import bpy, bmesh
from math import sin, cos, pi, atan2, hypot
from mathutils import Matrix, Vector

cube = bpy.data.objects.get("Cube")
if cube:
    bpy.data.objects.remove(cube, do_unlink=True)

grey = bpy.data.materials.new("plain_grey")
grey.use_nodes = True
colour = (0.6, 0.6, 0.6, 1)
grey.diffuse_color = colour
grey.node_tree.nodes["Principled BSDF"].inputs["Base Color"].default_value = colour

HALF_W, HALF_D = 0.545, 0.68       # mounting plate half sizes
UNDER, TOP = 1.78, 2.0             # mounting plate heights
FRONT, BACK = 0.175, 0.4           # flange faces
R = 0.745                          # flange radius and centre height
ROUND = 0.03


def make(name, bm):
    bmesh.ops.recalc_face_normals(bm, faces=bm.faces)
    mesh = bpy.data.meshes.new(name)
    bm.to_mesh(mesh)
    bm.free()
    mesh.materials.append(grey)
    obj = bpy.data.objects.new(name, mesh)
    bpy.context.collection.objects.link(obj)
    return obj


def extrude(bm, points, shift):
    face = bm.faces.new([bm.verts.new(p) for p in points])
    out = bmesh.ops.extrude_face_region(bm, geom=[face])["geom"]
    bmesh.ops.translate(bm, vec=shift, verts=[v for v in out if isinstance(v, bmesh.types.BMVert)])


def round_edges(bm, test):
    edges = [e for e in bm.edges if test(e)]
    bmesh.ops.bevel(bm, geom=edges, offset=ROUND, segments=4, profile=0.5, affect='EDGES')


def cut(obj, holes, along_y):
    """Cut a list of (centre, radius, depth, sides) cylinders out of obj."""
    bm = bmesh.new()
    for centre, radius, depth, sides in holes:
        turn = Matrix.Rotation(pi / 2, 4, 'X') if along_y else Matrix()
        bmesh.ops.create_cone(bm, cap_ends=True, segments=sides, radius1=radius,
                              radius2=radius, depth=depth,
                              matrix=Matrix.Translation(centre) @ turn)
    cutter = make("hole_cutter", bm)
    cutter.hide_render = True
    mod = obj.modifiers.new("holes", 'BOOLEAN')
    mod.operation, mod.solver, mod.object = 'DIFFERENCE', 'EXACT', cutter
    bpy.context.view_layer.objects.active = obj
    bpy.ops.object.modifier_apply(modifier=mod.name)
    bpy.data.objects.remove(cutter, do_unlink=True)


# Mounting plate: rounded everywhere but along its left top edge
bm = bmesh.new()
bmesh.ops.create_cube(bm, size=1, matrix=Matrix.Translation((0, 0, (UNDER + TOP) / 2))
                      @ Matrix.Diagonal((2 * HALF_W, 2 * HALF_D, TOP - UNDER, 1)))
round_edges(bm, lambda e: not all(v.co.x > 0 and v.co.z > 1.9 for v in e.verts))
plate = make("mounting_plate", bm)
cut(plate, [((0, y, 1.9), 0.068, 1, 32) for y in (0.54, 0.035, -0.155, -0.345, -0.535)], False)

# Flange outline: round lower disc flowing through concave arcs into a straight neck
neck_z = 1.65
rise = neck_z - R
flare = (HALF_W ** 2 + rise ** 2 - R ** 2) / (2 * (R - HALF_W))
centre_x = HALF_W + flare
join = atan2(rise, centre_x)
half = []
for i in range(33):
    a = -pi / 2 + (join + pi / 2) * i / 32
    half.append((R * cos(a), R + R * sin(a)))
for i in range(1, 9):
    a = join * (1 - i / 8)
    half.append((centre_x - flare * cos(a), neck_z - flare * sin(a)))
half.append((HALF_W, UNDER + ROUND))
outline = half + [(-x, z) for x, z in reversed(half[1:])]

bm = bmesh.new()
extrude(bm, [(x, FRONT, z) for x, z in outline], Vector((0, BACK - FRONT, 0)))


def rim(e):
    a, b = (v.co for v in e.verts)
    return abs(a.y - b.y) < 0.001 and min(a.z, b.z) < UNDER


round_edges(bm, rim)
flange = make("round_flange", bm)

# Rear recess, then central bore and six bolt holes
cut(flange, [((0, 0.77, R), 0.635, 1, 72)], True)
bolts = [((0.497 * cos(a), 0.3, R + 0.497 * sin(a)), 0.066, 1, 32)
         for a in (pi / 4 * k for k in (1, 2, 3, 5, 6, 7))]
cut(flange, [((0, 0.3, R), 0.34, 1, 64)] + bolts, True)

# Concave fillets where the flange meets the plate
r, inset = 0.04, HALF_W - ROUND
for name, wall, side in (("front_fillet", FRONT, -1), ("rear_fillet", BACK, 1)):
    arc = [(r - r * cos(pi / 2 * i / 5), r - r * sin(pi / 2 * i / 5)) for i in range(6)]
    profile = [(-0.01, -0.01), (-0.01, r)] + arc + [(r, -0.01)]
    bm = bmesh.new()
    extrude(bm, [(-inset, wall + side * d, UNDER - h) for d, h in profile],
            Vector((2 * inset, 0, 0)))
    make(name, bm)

__________________________________________________

- **What the task requires**
Copy the listing word for word, leaving nothing out.

- **Solution to this exercise**
import bpy, bmesh
from math import sin, cos, pi, atan2, hypot
from mathutils import Matrix, Vector

cube = bpy.data.objects.get("Cube")
if cube:
    bpy.data.objects.remove(cube, do_unlink=True)

grey = bpy.data.materials.new("plain_grey")
grey.use_nodes = True
colour = (0.6, 0.6, 0.6, 1)
grey.diffuse_color = colour
grey.node_tree.nodes["Principled BSDF"].inputs["Base Color"].default_value = colour

HALF_W, HALF_D = 0.545, 0.68       # mounting plate half sizes
UNDER, TOP = 1.78, 2.0             # mounting plate heights
FRONT, BACK = 0.175, 0.4           # flange faces
R = 0.745                          # flange radius and centre height
ROUND = 0.03


def make(name, bm):
    bmesh.ops.recalc_face_normals(bm, faces=bm.faces)
    mesh = bpy.data.meshes.new(name)
    bm.to_mesh(mesh)
    bm.free()
    mesh.materials.append(grey)
    obj = bpy.data.objects.new(name, mesh)
    bpy.context.collection.objects.link(obj)
    return obj


def extrude(bm, points, shift):
    face = bm.faces.new([bm.verts.new(p) for p in points])
    out = bmesh.ops.extrude_face_region(bm, geom=[face])["geom"]
    bmesh.ops.translate(bm, vec=shift, verts=[v for v in out if isinstance(v, bmesh.types.BMVert)])


def round_edges(bm, test):
    edges = [e for e in bm.edges if test(e)]
    bmesh.ops.bevel(bm, geom=edges, offset=ROUND, segments=4, profile=0.5, affect='EDGES')


def cut(obj, holes, along_y):
    """Cut a list of (centre, radius, depth, sides) cylinders out of obj."""
    bm = bmesh.new()
    for centre, radius, depth, sides in holes:
        turn = Matrix.Rotation(pi / 2, 4, 'X') if along_y else Matrix()
        bmesh.ops.create_cone(bm, cap_ends=True, segments=sides, radius1=radius,
                              radius2=radius, depth=depth,
                              matrix=Matrix.Translation(centre) @ turn)
    cutter = make("hole_cutter", bm)
    cutter.hide_render = True
    mod = obj.modifiers.new("holes", 'BOOLEAN')
    mod.operation, mod.solver, mod.object = 'DIFFERENCE', 'EXACT', cutter
    bpy.context.view_layer.objects.active = obj
    bpy.ops.object.modifier_apply(modifier=mod.name)
    bpy.data.objects.remove(cutter, do_unlink=True)


# Mounting plate: rounded everywhere but along its left top edge
bm = bmesh.new()
bmesh.ops.create_cube(bm, size=1, matrix=Matrix.Translation((0, 0, (UNDER + TOP) / 2))
                      @ Matrix.Diagonal((2 * HALF_W, 2 * HALF_D, TOP - UNDER, 1)))
round_edges(bm, lambda e: not all(v.co.x > 0 and v.co.z > 1.9 for v in e.verts))
plate = make("mounting_plate", bm)
cut(plate, [((0, y, 1.9), 0.068, 1, 32) for y in (0.54, 0.035, -0.155, -0.345, -0.535)], False)

# Flange outline: round lower disc flowing through concave arcs into a straight neck
neck_z = 1.65
rise = neck_z - R
flare = (HALF_W ** 2 + rise ** 2 - R ** 2) / (2 * (R - HALF_W))
centre_x = HALF_W + flare
join = atan2(rise, centre_x)
half = []
for i in range(33):
    a = -pi / 2 + (join + pi / 2) * i / 32
    half.append((R * cos(a), R + R * sin(a)))
for i in range(1, 9):
    a = join * (1 - i / 8)
    half.append((centre_x - flare * cos(a), neck_z - flare * sin(a)))
half.append((HALF_W, UNDER + ROUND))
outline = half + [(-x, z) for x, z in reversed(half[1:])]

bm = bmesh.new()
extrude(bm, [(x, FRONT, z) for x, z in outline], Vector((0, BACK - FRONT, 0)))


def rim(e):
    a, b = (v.co for v in e.verts)
    return abs(a.y - b.y) < 0.001 and min(a.z, b.z) < UNDER


round_edges(bm, rim)
flange = make("round_flange", bm)

# Rear recess, then central bore and six bolt holes
cut(flange, [((0, 0.77, R), 0.635, 1, 72)], True)
bolts = [((0.497 * cos(a), 0.3, R + 0.497 * sin(a)), 0.066, 1, 32)
         for a in (pi / 4 * k for k in (1, 2, 3, 5, 6, 7))]
cut(flange, [((0, 0.3, R), 0.34, 1, 64)] + bolts, True)

# Concave fillets where the flange meets the plate
r, inset = 0.04, HALF_W - ROUND
for name, wall, side in (("front_fillet", FRONT, -1), ("rear_fillet", BACK, 1)):
    arc = [(r - r * cos(pi / 2 * i / 5), r - r * sin(pi / 2 * i / 5)) for i in range(6)]
    profile = [(-0.01, -0.01), (-0.01, r)] + arc + [(r, -0.01)]
    bm = bmesh.new()
    extrude(bm, [(-inset, wall + side * d, UNDER - h) for d, h in profile],
            Vector((2 * inset, 0, 0)))
    make(name, bm)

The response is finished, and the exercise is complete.